Complex concepts with varying connotations: In search for conceptual definitions

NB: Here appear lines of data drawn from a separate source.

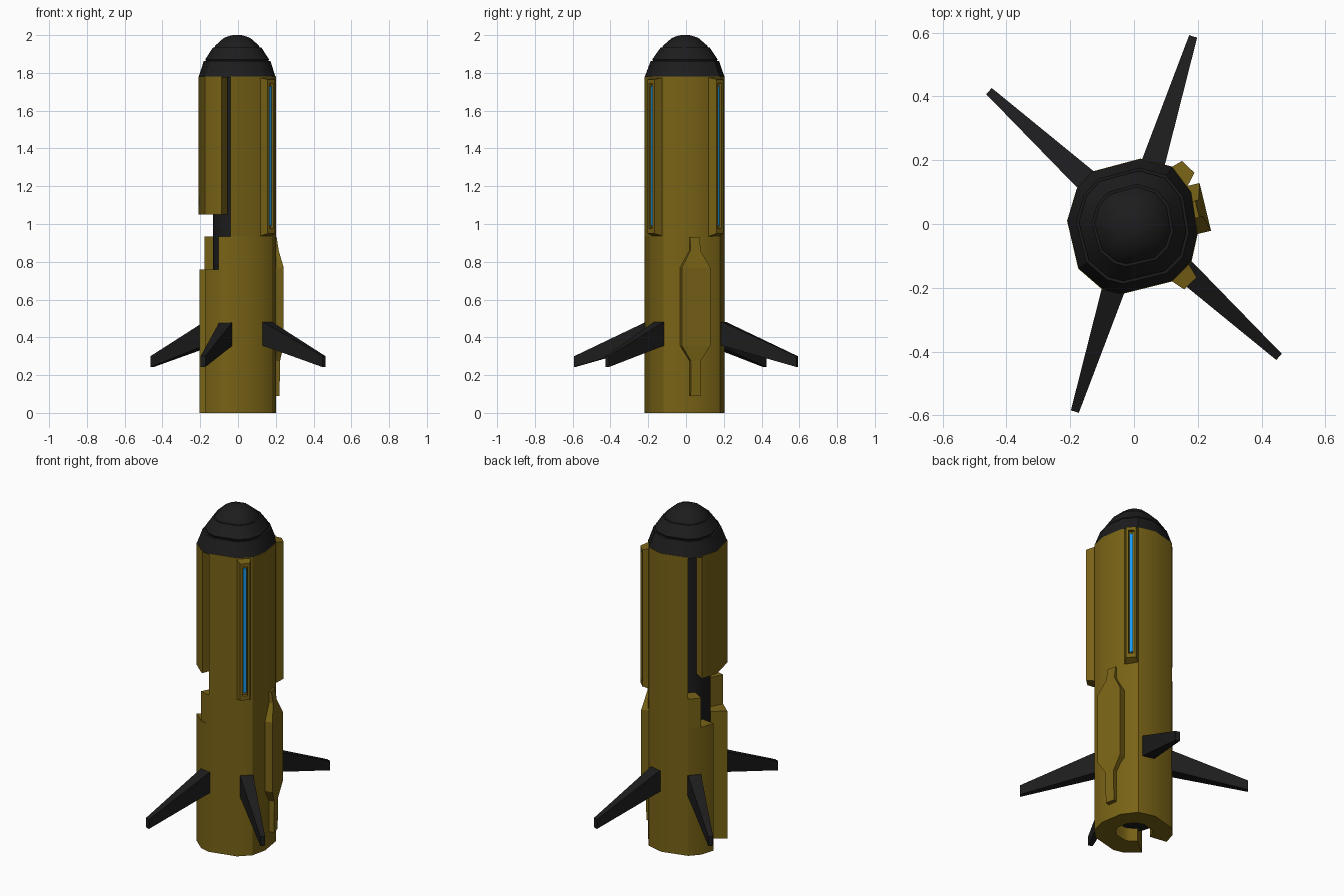
import bpy, bmesh, math
from math import radians, cos, sin

if "Cube" in bpy.data.objects:
    bpy.data.objects.remove(bpy.data.objects["Cube"])


def material(name, rgb):
    m = bpy.data.materials.new(name)
    m.diffuse_color = (*rgb, 1)
    m.use_nodes = True
    m.node_tree.nodes["Principled BSDF"].inputs["Base Color"].default_value = m.diffuse_color
    return m


YELLOW = material("ochre", (0.19, 0.125, 0.008))
BLACK = material("black", (0.012, 0.012, 0.013))
BLUE = material("blue", (0.01, 0.33, 0.85))

# Irregular twelve-sided hull outline, seen from above
OUTLINE = [(0.20, -0.03), (0.18, 0.10), (0.12, 0.18), (0.02, 0.205), (-0.13, 0.165),
           (-0.18, 0.11), (-0.21, 0.01), (-0.175, -0.14), (-0.10, -0.205),
           (-0.04, -0.22), (0.12, -0.18), (0.18, -0.12)]
ANGLES = [math.degrees(math.atan2(y, x)) for x, y in OUTLINE]


def hull_point(a):
    """Point where the ray at angle a (degrees) meets the hull outline."""
    dx, dy = cos(radians(a)), sin(radians(a))
    for i, (x0, y0) in enumerate(OUTLINE):
        x1, y1 = OUTLINE[(i + 1) % len(OUTLINE)]
        c0, c1 = dx * y0 - dy * x0, dx * y1 - dy * x1
        if c0 <= 1e-9 and c1 > 1e-9:
            t = c0 / (c0 - c1)
            return x0 + (x1 - x0) * t, y0 + (y1 - y0) * t


def finish(name, bm, mat, smooth=False):
    bmesh.ops.recalc_face_normals(bm, faces=bm.faces)
    me = bpy.data.meshes.new(name)
    bm.to_mesh(me)
    bm.free()
    me.materials.append(mat)
    ob = bpy.data.objects.new(name, me)
    bpy.context.collection.objects.link(ob)
    if smooth:
        bpy.ops.object.select_all(action='DESELECT')
        ob.select_set(True)
        bpy.context.view_layer.objects.active = ob
        bpy.ops.object.shade_smooth_by_angle(angle=radians(32))
    return ob


def loft(name, rings, mat, smooth=False):
    """Skin equal-length closed rings and cap both ends."""
    bm = bmesh.new()
    vs = [[bm.verts.new(p) for p in r] for r in rings]
    n = len(rings[0])
    for a, b in zip(vs, vs[1:]):
        for i in range(n):
            j = (i + 1) % n
            bm.faces.new((a[i], a[j], b[j], b[i]))
    bm.faces.new(vs[0])
    bm.faces.new(vs[-1])
    return finish(name, bm, mat, smooth)


def shell(name, a0, a1, inner, z0, z1, mat=YELLOW):
    """Curved hull wall spanning angles a0 to a1."""
    angs = sorted(a + k for a in ANGLES for k in (0, 360, 720) if a0 + 1 < a + k < a1 - 1)
    angs = [a0] + angs + [a1]
    bm = bmesh.new()
    cols = []
    for a in angs:
        ox, oy = hull_point(a)
        ix, iy = inner * cos(radians(a)), inner * sin(radians(a))
        cols.append([bm.verts.new(p) for p in
                     ((ox, oy, z0), (ox, oy, z1), (ix, iy, z1), (ix, iy, z0))])
    for a, b in zip(cols, cols[1:]):
        for i in range(4):
            j = (i + 1) % 4
            bm.faces.new((a[i], a[j], b[j], b[i]))
    bm.faces.new(cols[0])
    bm.faces.new(cols[-1])
    return finish(name, bm, mat, True)


def radial(angle, d, t, z):
    """Position at distance d along an angle, offset sideways by t."""
    a = radians(angle)
    return d * cos(a) - t * sin(a), d * sin(a) + t * cos(a), z


# Hull walls, opening wider toward the top on the left side
shell("lower_hull", 219, 360 + 171, 0.10, 0, 0.76)
shell("middle_hull", 243, 360 + 148, 0.12, 0.76, 0.935)
shell("upper_hull", 260, 360 + 128, 0.12, 0.935, 1.78)
shell("access_panel", 149, 247, 0.14, 1.05, 1.78)

# Dark inner core
loft("inner_core", [[radial(a, 0.132, 0, z) for a in range(0, 360, 30)]
                    for z in (0.08, 1.79)], BLACK, True)

# Stepped nose cone
NOSE = [(1.0, 1.775), (0.86, 1.862), (0.80, 1.862), (0.82, 1.872), (0.62, 1.935),
        (0.58, 1.935), (0.56, 1.945), (0.34, 1.985), (0.15, 1.999), (0.04, 2.0)]
rings = []
for s, z in NOSE:
    ring = []
    for x, y in OUTLINE:
        k = min(1, (1 - s) * 1.5)            # grows rounder toward the tip
        r = math.hypot(x, y)
        f = s * ((1 - k) + k * 0.208 / r)
        ring.append((x * f - 0.005 * k, y * f - 0.005 * k, z))
    rings.append(ring)
loft("nose_cone", rings, BLACK, True)

# Four swept tapered fins
for i, ang in enumerate((72.5, 137.5, 252.5, 317.5)):
    sections = [(0.13, 0.040, 0.38, 0.485), (0.215, 0.036, 0.355, 0.48),
                (0.617, 0.013, 0.243, 0.300)]
    loft(f"fin_{i + 1}", [[radial(ang, d, -w, lo), radial(ang, d, w, lo),
                          radial(ang, d, w, hi), radial(ang, d, -w, hi)]
                         for d, w, lo, hi in sections], BLACK)

# Two raised light housings with recessed blue strips
for i, (ang, d) in enumerate(((46.5, 0.247), (-46.5, 0.257))):
    def rect(dist, w, lo, hi):
        return [radial(ang, dist, t, z) for t, z in ((-w, lo), (w, lo), (w, hi), (-w, hi))]
    loft(f"light_housing_{i + 1}",
         [rect(0.17, 0.042, 0.935, 1.775), rect(0.205, 0.039, 0.935, 1.775),
          rect(d, 0.027, 0.95, 1.765), rect(d, 0.014, 0.975, 1.745),
          rect(d - 0.02, 0.014, 0.975, 1.745)], YELLOW)
    loft(f"light_strip_{i + 1}", [rect(d - 0.025, 0.009, 0.99, 1.73),
                                  rect(d - 0.010, 0.009, 0.99, 1.73)], BLUE)

# Raised side plate: wide middle, narrow neck at each end
PLATE = [(0.09, 0.027, 0.220), (0.275, 0.027, 0.222), (0.355, 0.077, 0.230),
         (0.77, 0.077, 0.230), (0.86, 0.027, 0.215), (0.93, 0.027, 0.204)]
loft("side_plate", [[radial(13.5, 0.17, -w, z), radial(13.5, 0.17, w, z),
                     radial(13.5, d, w, z), radial(13.5, d, -w, z)]
                    for z, w, d in PLATE], YELLOW)
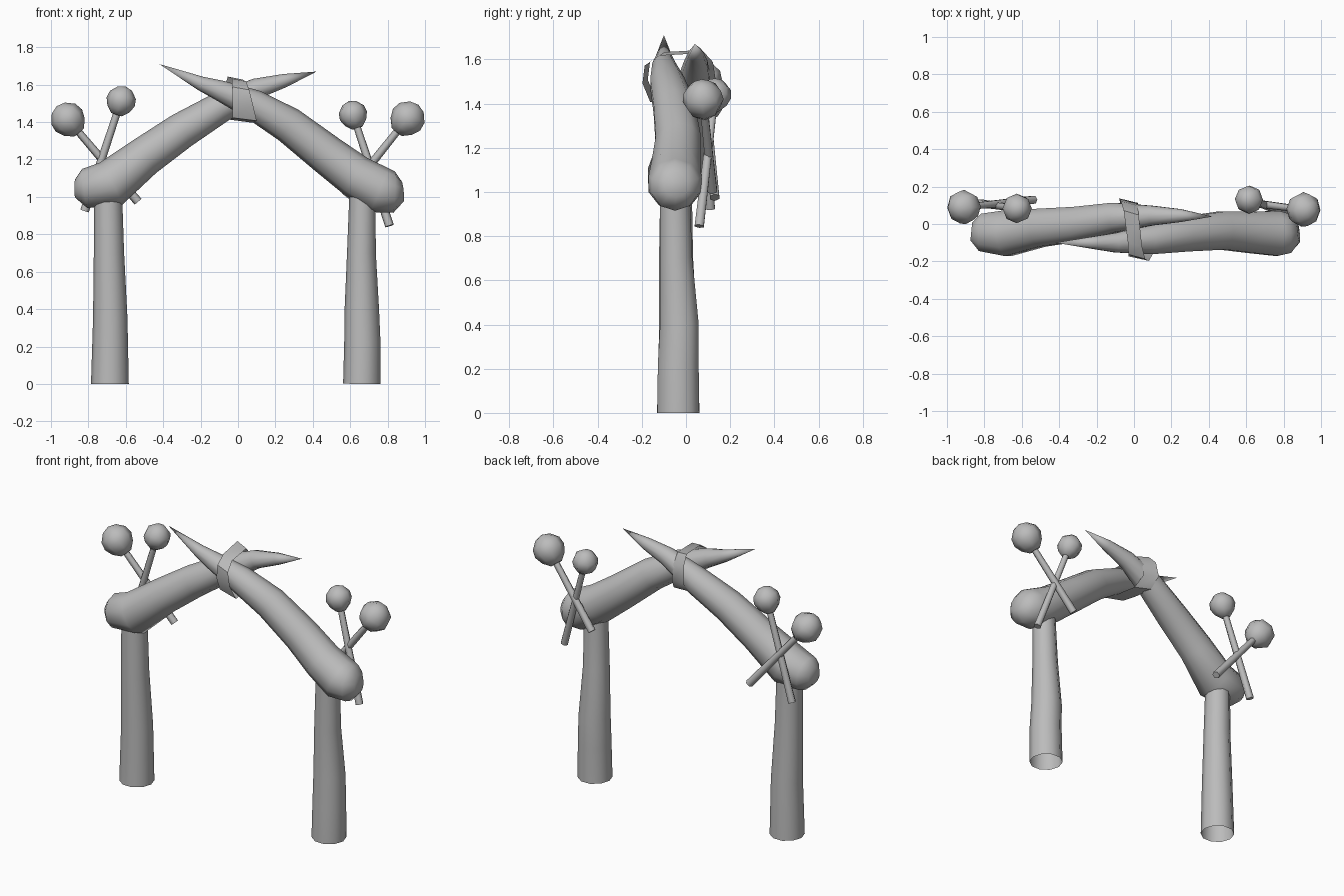
import bpy, bmesh, math
from mathutils import Vector

cube = bpy.data.objects.get("Cube")
if cube:
    bpy.data.objects.remove(cube)

GREY = (0.5, 0.5, 0.5)
grey = bpy.data.materials.new("plain_grey")
grey.use_nodes = True
grey.diffuse_color = (*GREY, 1)
grey.node_tree.nodes["Principled BSDF"].inputs["Base Color"].default_value = (*GREY, 1)


def finish(name, bm, angle=60):
    bmesh.ops.recalc_face_normals(bm, faces=bm.faces)
    mesh = bpy.data.meshes.new(name)
    bm.to_mesh(mesh)
    bm.free()
    mesh.materials.append(grey)
    obj = bpy.data.objects.new(name, mesh)
    bpy.context.collection.objects.link(obj)
    bpy.ops.object.select_all(action='DESELECT')
    obj.select_set(True)
    bpy.context.view_layer.objects.active = obj
    bpy.ops.object.shade_smooth_by_angle(angle=math.radians(angle))
    return obj


def tube(name, path, sides, cap_start=True, cap_end=True, angle=60):
    """Sweep a ring along (x, y, z, radius) points; zero radius makes a tip."""
    bm = bmesh.new()
    pts = [Vector(p[:3]) for p in path]
    rings = []
    for i, p in enumerate(pts):
        t = (pts[min(i + 1, len(pts) - 1)] - pts[max(i - 1, 0)]).normalized()
        u = t.cross(Vector((0, 1, 0))).normalized()
        v = u.cross(t)
        r = path[i][3]
        if r == 0:
            rings.append([bm.verts.new(p)] * sides)
            continue
        rings.append([bm.verts.new(p + r * (u * math.cos(a) + v * math.sin(a)))
                      for a in (2 * math.pi * k / sides for k in range(sides))])
    for a, b in zip(rings, rings[1:]):
        for k in range(sides):
            n = (k + 1) % sides
            corners = list(dict.fromkeys((a[k], a[n], b[n], b[k])))
            bm.faces.new(corners)
    if cap_start and path[0][3]:
        bm.faces.new(rings[0])
    if cap_end and path[-1][3]:
        bm.faces.new(rings[-1])
    return finish(name, bm, angle)


# Posts, hollow at the foot
tube("right_post", [(-0.685, -0.035, 0, 0.101), (-0.683, -0.035, 0.35, 0.092),
                    (-0.69, -0.045, 0.7, 0.081), (-0.695, -0.045, 1.02, 0.075)],
     10, cap_start=False)
tube("left_post", [(0.662, -0.035, 0, 0.1), (0.665, -0.035, 0.22, 0.097),
                   (0.662, -0.03, 0.4, 0.092), (0.66, -0.045, 0.7, 0.077),
                   (0.665, -0.05, 1.0, 0.07)],
     10, cap_start=False)

# Crossed tusks forming the arch
tube("right_tusk", [(-0.87, -0.04, 1.045, 0.05), (-0.82, -0.045, 1.045, 0.105),
                    (-0.68, -0.05, 1.07, 0.128), (-0.5, -0.02, 1.215, 0.107),
                    (-0.3, 0.0, 1.355, 0.097), (-0.1, 0.035, 1.475, 0.083),
                    (0.1, 0.045, 1.58, 0.055), (0.25, 0.045, 1.622, 0.036),
                    (0.42, 0.04, 1.67, 0)], 10)
tube("left_tusk", [(0.88, -0.045, 1.03, 0.055), (0.835, -0.05, 1.025, 0.11),
                   (0.76, -0.05, 1.035, 0.126), (0.63, -0.045, 1.11, 0.116),
                   (0.47, -0.035, 1.23, 0.107), (0.27, -0.055, 1.385, 0.097),
                   (0.08, -0.085, 1.495, 0.081), (-0.1, -0.1, 1.57, 0.055),
                   (-0.2, -0.1, 1.607, 0.038), (-0.42, -0.1, 1.71, 0)], 10)

# Binding strap wrapped round the crossing: centre of band and half width
band = [(0.035, -0.15, 1.415, 0.065), (0.025, -0.185, 1.5, 0.055),
        (0.015, -0.175, 1.58, 0.045), (0.005, -0.11, 1.625, 0.038),
        (-0.015, 0.06, 1.635, 0.04), (-0.025, 0.11, 1.58, 0.045),
        (-0.03, 0.125, 1.48, 0.05), (-0.01, 0.07, 1.41, 0.055),
        (0.015, -0.05, 1.405, 0.06)]
bm = bmesh.new()
edges = [[bm.verts.new((x + s * w, y - s * 0.012, z - s * 0.008)) for s in (-1, 1)]
         for x, y, z, w in band]
for (a, b), (c, d) in zip(edges, edges[1:] + edges[:1]):
    bm.faces.new((a, b, d, c))
finish("binding_strap", bm, 50)


# Round-headed sticks behind the tusk roots
def club(name, head, foot, radius):
    head, foot = Vector(head), Vector(foot)
    axis = (foot - head).normalized()
    profile = [(-1.0, 0), (-0.85, 0.5), (-0.4, 0.92), (0.1, 1.0),
               (0.6, 0.78), (1.0, 0.38)]
    tube(name + "_head", [(*(head + axis * radius * d), radius * r)
                          for d, r in profile], 8, angle=70)
    tube(name + "_shaft", [(*head, 0.019), (*foot, 0.024)], 6, angle=65)


club("right_outer_club", (-0.91, 0.09, 1.415), (-0.535, 0.13, 0.975), 0.092)
club("right_inner_club", (-0.625, 0.083, 1.515), (-0.82, 0.11, 0.925), 0.079)
club("left_outer_club", (0.907, 0.077, 1.42), (0.575, 0.12, 1.005), 0.093)
club("left_inner_club", (0.615, 0.13, 1.44), (0.81, 0.06, 0.845), 0.076)
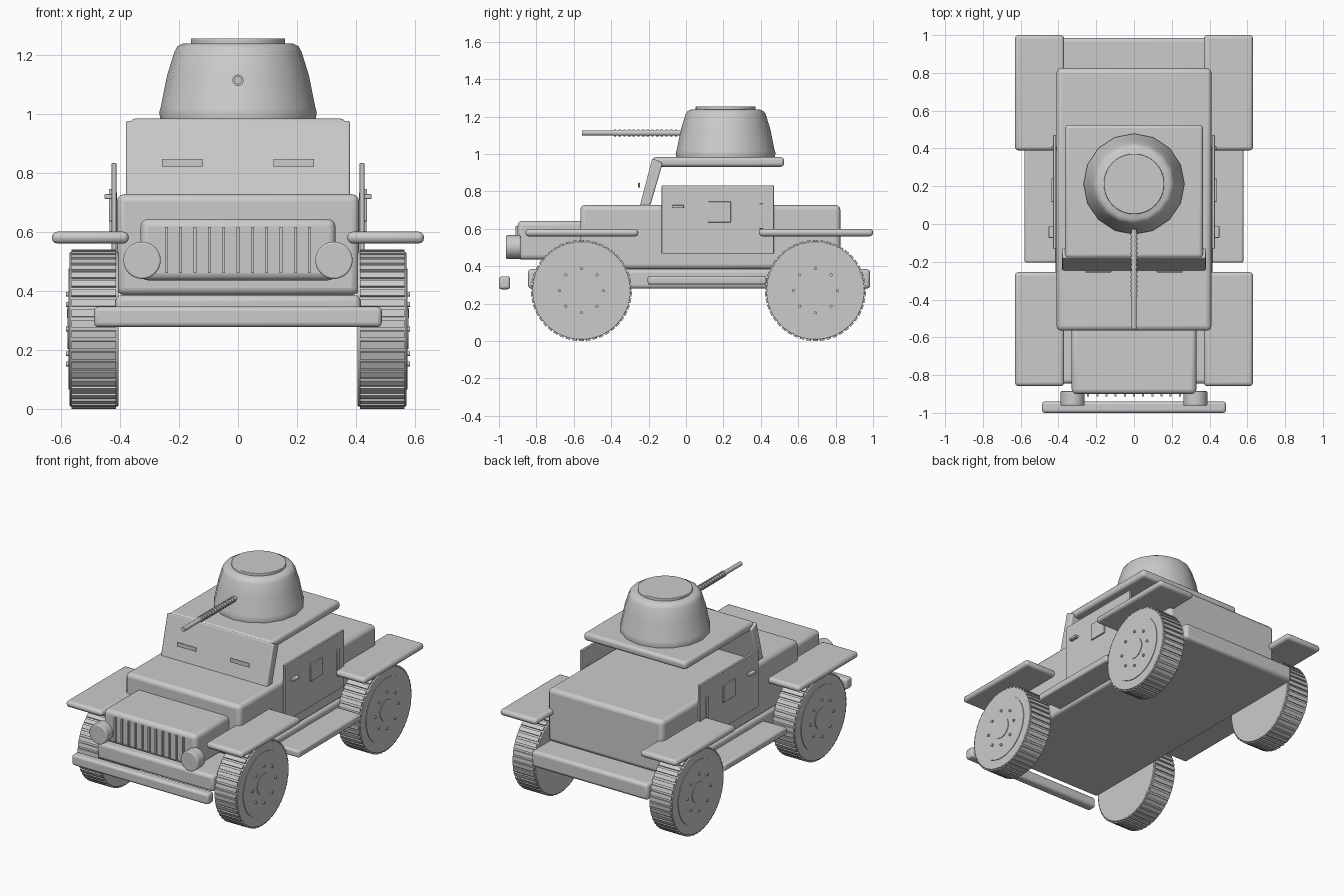
import bpy, bmesh, math
from mathutils import Matrix, Vector

if "Cube" in bpy.data.objects:
    bpy.data.objects.remove(bpy.data.objects["Cube"])

grey = bpy.data.materials.new("plain_grey")
grey.diffuse_color = (0.6, 0.6, 0.6, 1)
grey.use_nodes = True
grey.node_tree.nodes["Principled BSDF"].inputs["Base Color"].default_value = grey.diffuse_color


def finish(name, bm, bevel=0.0, segs=3, angle=35):
    """Turn a bmesh into a named object with optional rounded edges."""
    bmesh.ops.recalc_face_normals(bm, faces=bm.faces)
    me = bpy.data.meshes.new(name)
    bm.to_mesh(me)
    bm.free()
    ob = bpy.data.objects.new(name, me)
    bpy.context.collection.objects.link(ob)
    me.materials.append(grey)
    if bevel:
        m = ob.modifiers.new("round", 'BEVEL')
        m.width, m.segments, m.limit_method = bevel, segs, 'ANGLE'
    bpy.ops.object.select_all(action='DESELECT')
    ob.select_set(True)
    bpy.context.view_layer.objects.active = ob
    bpy.ops.object.shade_smooth_by_angle(angle=math.radians(angle))
    return ob


def add_box(bm, x, y, z):
    size = [b - a for a, b in (x, y, z)]
    mid = Vector([(a + b) / 2 for a, b in (x, y, z)])
    bmesh.ops.create_cube(bm, size=1, matrix=Matrix.Translation(mid) @ Matrix.Diagonal((*size, 1)))


def box(name, x, y, z, bevel=0.0):
    bm = bmesh.new()
    add_box(bm, x, y, z)
    return finish(name, bm, bevel)


def add_rod(bm, axis, r, start, end, c, n=32):
    """Cylinder along 'X', 'Y' or 'Z'; c holds the two other coordinates."""
    mid = (start + end) / 2
    loc = {'X': (mid, *c), 'Y': (c[0], mid, c[1]), 'Z': (*c, mid)}[axis]
    rot = {'X': Matrix.Rotation(math.pi / 2, 4, 'Y'),
           'Y': Matrix.Rotation(math.pi / 2, 4, 'X'), 'Z': Matrix()}[axis]
    bmesh.ops.create_cone(bm, cap_ends=True, segments=n, radius1=r, radius2=r,
                          depth=abs(end - start), matrix=Matrix.Translation(loc) @ rot)


def rod(name, axis, r, start, end, c, n=32, bevel=0.0):
    bm = bmesh.new()
    add_rod(bm, axis, r, start, end, c, n)
    return finish(name, bm, bevel)


def side_range(s, a, b):
    return tuple(sorted((s * a, s * b)))


# hull
box("chassis", (-.415, .415), (-.845, .985), (.28, .385), .02)
box("main_body", (-.41, .41), (-.565, .825), (.385, .727), .025)
box("hood", (-.33, .33), (-.90, -.54), (.435, .643), .025)
box("front_bumper", (-.487, .487), (-1.0, -.94), (.277, .346), .015)

# grille bars
bm = bmesh.new()
for i in range(11):
    x = (i - 5) * .0485
    add_box(bm, (x - .005, x + .005), (-.912, -.89), (.46, .615))
finish("grille_bars", bm)

# slanted windshield plate
bm = bmesh.new()
profile = [(-.25, .71), (-.195, .71), (-.125, .95), (-.18, .978)]
face = bm.faces.new([bm.verts.new((-.38, y, z)) for y, z in profile])
ext = bmesh.ops.extrude_face_region(bm, geom=[face])
bmesh.ops.translate(bm, vec=(.76, 0, 0),
                    verts=[v for v in ext["geom"] if isinstance(v, bmesh.types.BMVert)])
finish("windshield_plate", bm, .008)

# roof
box("roof", (-.365, .365), (-.18, .525), (.932, .983), .018)

# turret shell, spun from a profile
TY = .212
bm = bmesh.new()
shell = [(0, .975), (.262, .975), (.267, 1.005), (.262, 1.02), (.24, 1.13),
         (.215, 1.21), (.205, 1.228), (.185, 1.238), (0, 1.238)]
verts = [bm.verts.new((0, TY - r, z)) for r, z in shell]
edges = [bm.edges.new(p) for p in zip(verts, verts[1:])]
bmesh.ops.spin(bm, geom=verts + edges, cent=(0, TY, 0), axis=(0, 0, 1),
               angle=2 * math.pi, steps=16, use_duplicate=False)
bmesh.ops.remove_doubles(bm, verts=bm.verts, dist=1e-4)
finish("turret", bm, angle=45)
rod("turret_hatch", 'Z', .16, 1.23, 1.255, (0, TY), 40, .004)

# gun with cooling rings
rod("gun_barrel", 'Y', .014, -.557, .05, (0, 1.113), 20)
bm = bmesh.new()
for i in range(14):
    y = -.385 + i * .025
    add_rod(bm, 'Y', .019, y, y + .012, (0, 1.113), 20)
finish("gun_rings", bm)

for s, side in ((-1, "left"), (1, "right")):
    # lamps and vision slits
    rod(f"{side}_headlight", 'Y', .063, -.962, -.885, (s * .325, .503), 32, .006)
    box(f"{side}_vision_slit", side_range(s, .12, .258), (-.256, -.247), (.82, .847), .003)

    # fenders and running board
    box(f"{side}_front_fender", side_range(s, .37, .63), (-.858, -.255), (.56, .60), .018)
    box(f"{side}_rear_fender", side_range(s, .37, .63), (.39, 1.0), (.56, .60), .018)
    box(f"{side}_running_board", side_range(s, .39, .58), (-.205, .43), (.302, .347), .012)

    # door with its fittings
    box(f"{side}_door", side_range(s, .412, .428), (-.13, .47), (.468, .832), .003)
    box(f"{side}_door_panel", side_range(s, .42, .437), (.117, .24), (.635, .745), .003)
    box(f"{side}_door_handle", side_range(s, .42, .452), (-.073, -.012), (.711, .727), .004)
    box(f"{side}_door_hinge", side_range(s, .41, .436), (.392, .413), (.60, .735), .004)

    # wheels
    for wy, end in ((-.559, "front"), (.692, "rear")):
        c = (wy, .27)
        rod(f"{side}_{end}_tyre", 'X', .262, s * .405, s * .57, c, 64, .004)

        # tread blocks around the tyre
        bm = bmesh.new()
        n = 46
        for i in range(n):
            part = bmesh.new()
            add_box(part, side_range(s, .413, .564), (-.0125, .0125), (.25, .27))
            turn = Matrix.Translation((0, *c)) @ Matrix.Rotation(2 * math.pi * i / n, 4, 'X')
            part.transform(turn)
            tmp = bpy.data.meshes.new("tread_tmp")
            part.to_mesh(tmp)
            part.free()
            bm.from_mesh(tmp)
            bpy.data.meshes.remove(tmp)
        finish(f"{side}_{end}_tread", bm)

        # rim, hub and ring of bolts
        rod(f"{side}_{end}_rim", 'X', .205, s * .55, s * .574, c, 48)
        rod(f"{side}_{end}_hub", 'X', .067, s * .55, s * .578, c, 32)
        bm = bmesh.new()
        for i in range(8):
            a = i * math.pi / 4
            add_rod(bm, 'X', .008, s * .56, s * .583,
                    (wy + .118 * math.cos(a), .27 + .118 * math.sin(a)), 12)
        finish(f"{side}_{end}_bolts", bm)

One of the fundamental challenges for sociology is the interpretation of its key terms, which is determined by the fact that many words of everyday language and scientific discourse are the same despite implying a much higher level of generalization as sociological categories. Certainly, such challenges are more typical for the empirical research - when sociologists turn their theoretical concepts into sets of empirical indicators which have to be clear enough for the respondent to understand and answer the questionnaire and for the sociologist to interpret these answers correctly. Nevertheless, the lack of generally recognized conceptual definitions is no less important, because the general picture of social reality is necessarily made of them (the society is described as either fair, consisting of trustworthy institutions that provide opportunities for being happy, or in the opposite statements). The article presents a possible reconstruction of the strategy that sociologists use in the search for conceptual definitions for such complex concepts with varying connotations as love, happiness, trust and justice. This strategy consists of two steps: focus on the macro-sociological dimension of the phenomena under study as determining its various manifestations and everyday interpretations (the key step in the study of love and happiness); and identification of objective and subjective indicators of the phenomenon under study (the key step in the study of trust and justice). For instance, in the study of love and happiness, there is the obvious micro-sociological perspective that implies personal responsibility for being happy and loved, and the hidden macro-sociological perspective that implies social standards for identifying and achieving love and happiness; trust is defined as a source of social order, cooperation, institutional, organizational and everyday interactions, which reduces the level of uncertainty; in the searches for the conceptual definition of justice, there are two main approaches - the first approach considers justice as one of many grounds for developing some theoretical model; the second approach reconstructs justice either as an 'ideal' political-philosophical model of social order or as a 'means' of the comparative analysis of its practical implementations.